the Court of Appeals, issued its landmark ruling in the Campaign
for Fiscal Equity (CFE) case last June, the Legislature and
Governor were directed-to ensure New York City has adequate
resources to provide children with a sound, basic education-to "implement" a
new State school aid formula by July 2004.
We in the Assembly majority believe
that "implement" must
mean that a first down payment is made, that substantial new
additional resources are appropriated to impact the New York
City public schools by September 2004. "Implement" does
not mean merely that a plan has been agreed to by the Legislature
and the Governor to go into effect two, three or five years
later, with no substantial new resources provided in the next
budget in time for next fall's school year. A new statewide
school aid formula, we believe, along with appropriations at
an ample level in the next budget, is not negotiable. Rather,
it is required, so that what the Court mandated is in fact
in place, or operational, by the Court's firm deadline of July
While it is true that the CFE decision specifically relates
to school financing and State aid only to the New York City
public schools, the Assembly believes that in the interests
of fairness, equity, and doing what is correct for students
in similarly under-funded districts across the State, that
the Legislature and Governor must come to terms with a new
and realistic funding formula for each of the over 700 school
districts statewide-rather than addressing the constitutionally
inadequate level of funding to New York City schools alone.
To that end, as Chairman of the Assembly Education Committee
I have been conducting hearings around the state since October
to get public input about how much money is needed and where
it should be best invested. By mid-December, we will have concluded
seven public hearings-in New York City, Albany, Buffalo, Rochester,
Syracuse, Watertown and Suffolk.
Additionally, a number of costing-out studies-professional
analyses across the state, district by district, to determine
what level of funding each district needs to provide what the
Court delineated as components of a modern sound, basic education-will
be completed within a month.
The Assembly is determined that when we adopt the budget for
the next fiscal year it will include a down payment, or first
substantial increase in State aid for New York City schools
and other districts, to satisfy the findings of the Court and
be in place with the school year beginning next September.
We are, I caution, suspicious about Governor Pataki's sincerity
in meeting the July deadline.
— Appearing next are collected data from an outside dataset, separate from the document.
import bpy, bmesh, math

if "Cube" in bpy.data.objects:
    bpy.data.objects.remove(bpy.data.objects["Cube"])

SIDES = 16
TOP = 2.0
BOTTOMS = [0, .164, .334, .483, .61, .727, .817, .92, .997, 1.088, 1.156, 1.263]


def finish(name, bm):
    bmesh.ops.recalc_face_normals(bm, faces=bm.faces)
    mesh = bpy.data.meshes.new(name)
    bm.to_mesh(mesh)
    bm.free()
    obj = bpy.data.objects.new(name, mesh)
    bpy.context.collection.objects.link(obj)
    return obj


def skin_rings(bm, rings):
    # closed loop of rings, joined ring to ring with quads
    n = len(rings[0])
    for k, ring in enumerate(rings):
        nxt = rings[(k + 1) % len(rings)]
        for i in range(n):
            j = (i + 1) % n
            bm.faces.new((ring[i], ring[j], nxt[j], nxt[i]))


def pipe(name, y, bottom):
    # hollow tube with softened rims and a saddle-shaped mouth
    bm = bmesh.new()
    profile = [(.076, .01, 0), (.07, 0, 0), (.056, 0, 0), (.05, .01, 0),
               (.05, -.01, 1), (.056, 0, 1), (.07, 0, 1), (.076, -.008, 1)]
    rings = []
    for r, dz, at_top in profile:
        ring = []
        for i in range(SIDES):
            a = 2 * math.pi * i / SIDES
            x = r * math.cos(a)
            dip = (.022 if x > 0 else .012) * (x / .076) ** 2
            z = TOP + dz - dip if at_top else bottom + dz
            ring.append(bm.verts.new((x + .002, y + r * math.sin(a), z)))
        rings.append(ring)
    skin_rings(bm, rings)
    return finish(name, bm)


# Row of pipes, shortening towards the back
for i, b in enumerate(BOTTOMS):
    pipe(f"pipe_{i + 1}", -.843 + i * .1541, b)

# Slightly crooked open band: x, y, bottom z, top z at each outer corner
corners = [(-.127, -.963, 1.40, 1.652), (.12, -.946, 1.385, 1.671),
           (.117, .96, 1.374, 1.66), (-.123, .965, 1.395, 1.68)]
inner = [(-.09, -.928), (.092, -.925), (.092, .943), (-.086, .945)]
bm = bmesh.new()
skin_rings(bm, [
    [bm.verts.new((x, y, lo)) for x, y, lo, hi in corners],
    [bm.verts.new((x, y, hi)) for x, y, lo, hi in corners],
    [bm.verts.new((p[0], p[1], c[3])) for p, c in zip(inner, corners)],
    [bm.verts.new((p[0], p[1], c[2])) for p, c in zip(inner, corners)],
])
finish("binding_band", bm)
The Governor, who wasted two
precious and irreplaceable years of children's educational
lives in an ill-advised appeal of the lower court CFE ruling,
has appointed a commission on school funding that is charged
with reporting back to him in March, by which time it will
be too late under State law for the Governor even to amend
his own education budget proposal. Consequently, we in the
Assembly majority will be looking closely in January at precisely
how much money the Governor includes in his executive budget
for New York City public schools.
The courts have had the last word and our children have waited
way too long. Governor, it is time to take action. We are ready
to work with you.#
Assemblyman Steven Sanders is Chairman of the Education Committee.
You can contact him by mail at 201 East 16th Street, New York,
NY 10003, by e-mail at firstname.lastname@example.org or by phone
at (212) 979-9696.